Micromobility and EV Infrastructure

Zero-carbon electric bike in an urban area.

It’s not just about bikes anymore. Micromobility, especially e-bikes, are increasing the appeal of active travel to new users. Green buildings are designed for multimodal access, encouraging occupants who choose to walk, bike, or use micromobility.

EV sales in the U.S. is expected to grow tenfold by 2030, and all of those cars and trucks will need spaces to plug in. As adoption accelerates, equitable distribution of EV charging infrastructure is an important consideration. Meanwhile, a looming charging infrastructure gap could pose a significant obstacle for the EV transition.

Promoting an EV Infrastructure

Siting charging stations in workplace, retail, and multi-unit residential buildings is a critical part of meeting future charging demand. EV ready building codes are helping to “future proof” new commercial and residential buildings – installing EV charging infrastructure during new construction is up to 75% less expensive than retrofitting an existing building. Networked charging stations enable intelligent load sharing and energy management, further reducing infrastructure costs for developers, owners, and local jurisdictions.

The global transition to clean transportation and EVs will be complex and highly dependent on decarbonization of electricity generation. Fortunately, the International Energy Agency (IEA) recently published a policy guide for Grid Integration of Electric Vehicles that provides a framework for maximizing managed charging. As noted above, commercial buildings and parking structures are ideal for siting smart, networked charging stations. Additional passive (time-of-use signals) and active measures (demand response, load shifting, bidirectional charging) are key strategies for grid integration.

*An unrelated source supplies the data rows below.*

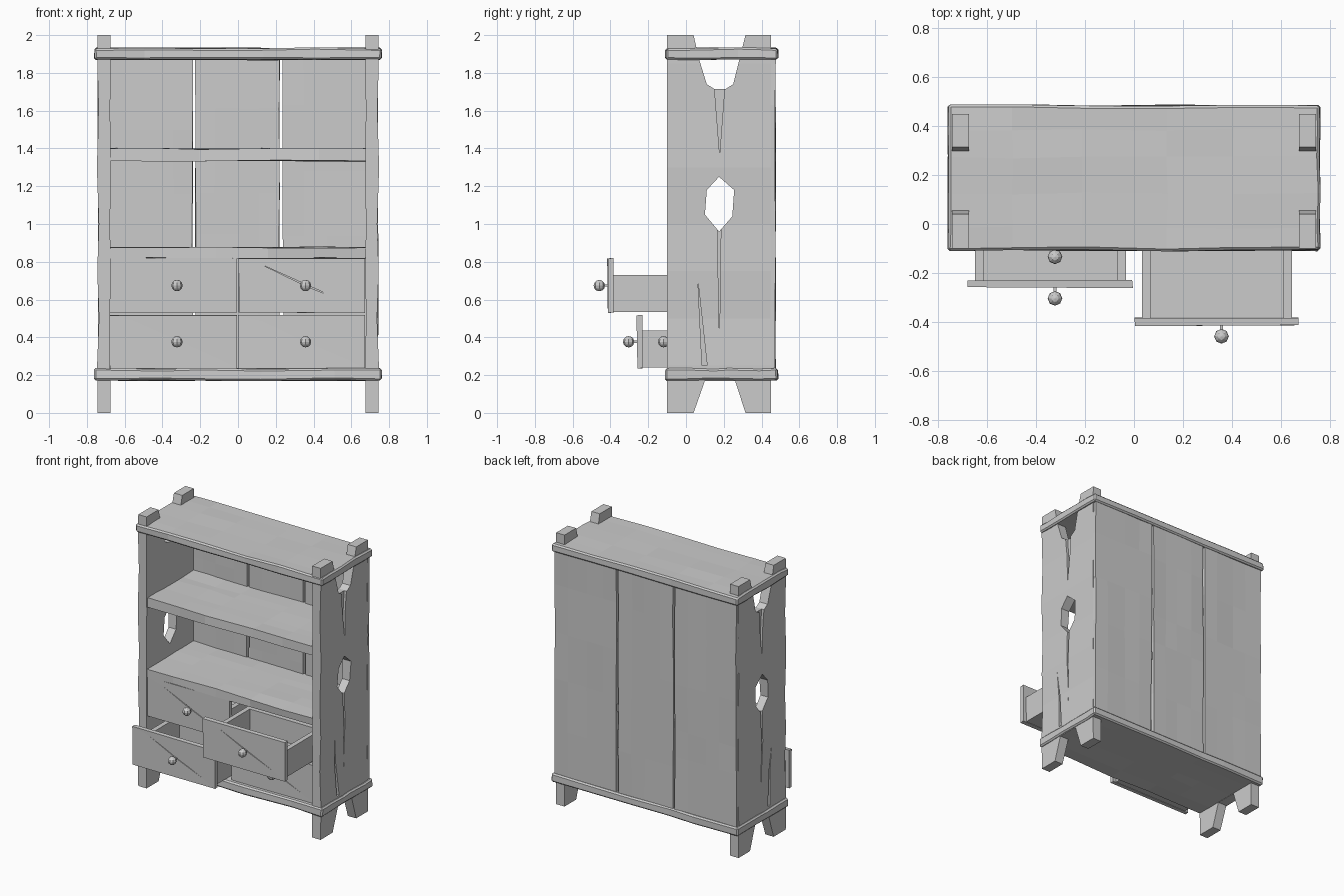
import bpy, bmesh, random
from mathutils import Vector

if "Cube" in bpy.data.objects:
    bpy.data.objects.remove(bpy.data.objects["Cube"])

random.seed(4)


def finish(bm, name):
    bmesh.ops.recalc_face_normals(bm, faces=bm.faces)
    me = bpy.data.meshes.new(name)
    bm.to_mesh(me)
    bm.free()
    ob = bpy.data.objects.new(name, me)
    bpy.context.collection.objects.link(ob)
    return ob


def add_box(bm, lo, hi):
    lo, hi = Vector(lo), Vector(hi)
    vs = bmesh.ops.create_cube(bm, size=1)["verts"]
    for v in vs:
        v.co = (lo + hi) / 2 + v.co * (hi - lo)
    return vs


def slice_mesh(bm, axis, values):
    n = Vector((0, 0, 0))
    n[axis] = 1
    for t in values:
        geom = bm.verts[:] + bm.edges[:] + bm.faces[:]
        bmesh.ops.bisect_plane(bm, geom=geom, plane_co=n * t, plane_no=n)


def board(name, lo, hi, cuts, jit, bevel=0):
    """Hand-hewn plank: sliced box with uneven vertices."""
    bm = bmesh.new()
    add_box(bm, lo, hi)
    for a in range(3):
        n = cuts[a] + 1
        step = (hi[a] - lo[a]) / n
        slice_mesh(bm, a, [lo[a] + step * (i + random.uniform(-.25, .25)) for i in range(1, n)])
    for v in bm.verts:
        v.co += Vector([random.uniform(-j, j) for j in jit])
    ob = finish(bm, name)
    if bevel:
        m = ob.modifiers.new("worn_edges", "BEVEL")
        m.width, m.segments, m.limit_method, m.angle_limit = bevel, 1, "ANGLE", 0.9
    return ob


def prism_mesh(pts, axis, lo, hi):
    """Polygon in the plane across axis (0: y,z  1: x,z), extruded lo..hi."""
    bm = bmesh.new()
    vs = [bm.verts.new((lo, a, b) if axis == 0 else (a, lo, b)) for a, b in pts]
    f = bm.faces.new(vs)
    res = bmesh.ops.extrude_face_region(bm, geom=[f])
    for v in res["geom"]:
        if isinstance(v, bmesh.types.BMVert):
            v.co[axis] = hi
    return bm


def cut(ob, pts, axis, lo, hi):
    cutter = finish(prism_mesh(pts, axis, lo, hi), "cutter")
    cutter.hide_render = True
    m = ob.modifiers.new("cut", "BOOLEAN")
    m.operation, m.solver, m.object = "DIFFERENCE", "EXACT", cutter
    bpy.context.view_layer.objects.active = ob
    bpy.ops.object.modifier_apply(modifier="cut")
    bpy.data.objects.remove(cutter, do_unlink=True)


# Side panels: notched feet and finials, wavy in thickness along the height
outline = [(-.10, 0), (.04, 0), (.10, .17), (.26, .17), (.315, 0), (.45, 0), (.45, 2),
           (.315, 2), (.28, 1.86), (.25, 1.74), (.21, 1.715), (.15, 1.715), (.11, 1.74),
           (.07, 1.87), (.04, 2), (-.10, 2)]
levels = [0, .25, .5, .75, 1.0, 1.3, 1.6, 1.85, 2]
wave = [0, .003, -.007, .002, -.006, .004, -.005, .002, 0]


def sway(z):
    for (a, b), (p, q) in zip(zip(levels, levels[1:]), zip(wave, wave[1:])):
        if z <= b:
            return p + (q - p) * (z - a) / (b - a)
    return 0


bm = prism_mesh(outline, 0, .675, .743)
slice_mesh(bm, 2, levels[1:-1])
for v in bm.verts:
    v.co.x += sway(v.co.z) * (1 if v.co.x > .7 else -.4)
sides = finish(bm, "side_panels")
cut(sides, [(.175, 1.25), (.255, 1.18), (.245, 1.04), (.175, .96), (.10, 1.05), (.11, 1.18)], 0, .6, .8)
# Cracks in the outer faces
for crack in ([(.165, 1.0), (.185, 1.0), (.177, .40)],
              [(.15, 1.73), (.205, 1.73), (.178, 1.37)],
              [(.085, .25), (.112, .25), (.063, .70)]):
    cut(sides, crack, 0, .722, .8)
sides.modifiers.new("mirror", "MIRROR")

# Top, base and shelves
for name, z in (("top_board", 1.87), ("base_board", .172)):
    board(name, (-.76, -.108, z), (.76, .485, z + .062), (4, 4, 0), (.004, .005, .004), .01)
for name, z, t in (("middle_shelf", 1.335, .063), ("lower_shelf", .82, .056)):
    board(name, (-.685, -.09, z), (.685, .455, z + t), (4, 4, 0), (0, .006, .004))

# Back planks with narrow gaps
for i, (a, b) in enumerate(((-.74, -.241), (-.225, .22), (.238, .74))):
    board(f"back_plank_{i + 1}", (a, .447, .22), (b, .473, 1.885), (3, 0, 4), (.004, .003, 0))

# Drawers: x range, z range, front face y
drawers = {"upper_left": (-.68, -.006, .53, .818, -.09), "upper_right": (.003, .672, .53, .818, -.415),
           "lower_left": (-.68, -.006, .235, .518, -.26), "lower_right": (.003, .672, .235, .518, -.075)}
for name, (x0, x1, z0, z1, y) in drawers.items():
    cx, cz = (x0 + x1) / 2 + .02, (z0 + z1) / 2
    front = board(name + "_drawer_front", (x0, y, z0), (x1, y + .03, z1), (0, 0, 0), (.002, .003, .002))
    # Diagonal scratch
    cut(front, [(cx - .23, cz + .11), (cx + .22, cz - .092), (cx - .01, cz + .003)], 1, y - .02, y + .008)
    # Open tray
    bx0, bx1, bz0, bz1, yb, t = x0 + .03, x1 - .026, z0 + .005, z0 + .2, y + .49, .035
    bm = bmesh.new()
    add_box(bm, (bx0, y + .025, bz0), (bx0 + t, yb, bz1))
    add_box(bm, (bx1 - t, y + .025, bz0), (bx1, yb, bz1))
    add_box(bm, (bx0 + t, yb - t, bz0), (bx1 - t, yb, bz1))
    add_box(bm, (bx0 + t, y + .025, bz0), (bx1 - t, yb - t, bz0 + .03))
    finish(bm, name + "_drawer_tray")
    # Knob on a thin stem
    bm = bmesh.new()
    bmesh.ops.create_uvsphere(bm, u_segments=8, v_segments=6, radius=.03)
    for v in bm.verts:
        v.co += Vector((cx, y - .044, cz))
    add_box(bm, (cx - .006, y - .03, cz - .006), (cx + .006, y + .015, cz + .006))
    finish(bm, name + "_knob")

Reducing Commuting Carbon Emissions

Travel induced by the built environment are a challenging source of Scope 3 GHG emissions to manage. Programs and tools, like Arc, assess the building performance, helping owners and managers of existing building assets measure, inventory, and reduce emissions through investments in sustainable transportation infrastructure and TDM.

The road to net-zero emissions is a long one that requires more than installing EV charging stations. It will require investments in our infrastructure and reimagining the way we build our communities to ensure convenient, healthy, and carbon-free mobility.

U.S. Green Building Council’s Kurt Steiner is a Transportation Planner/LEED Specialist and Paul Wessel is Director of Market Development,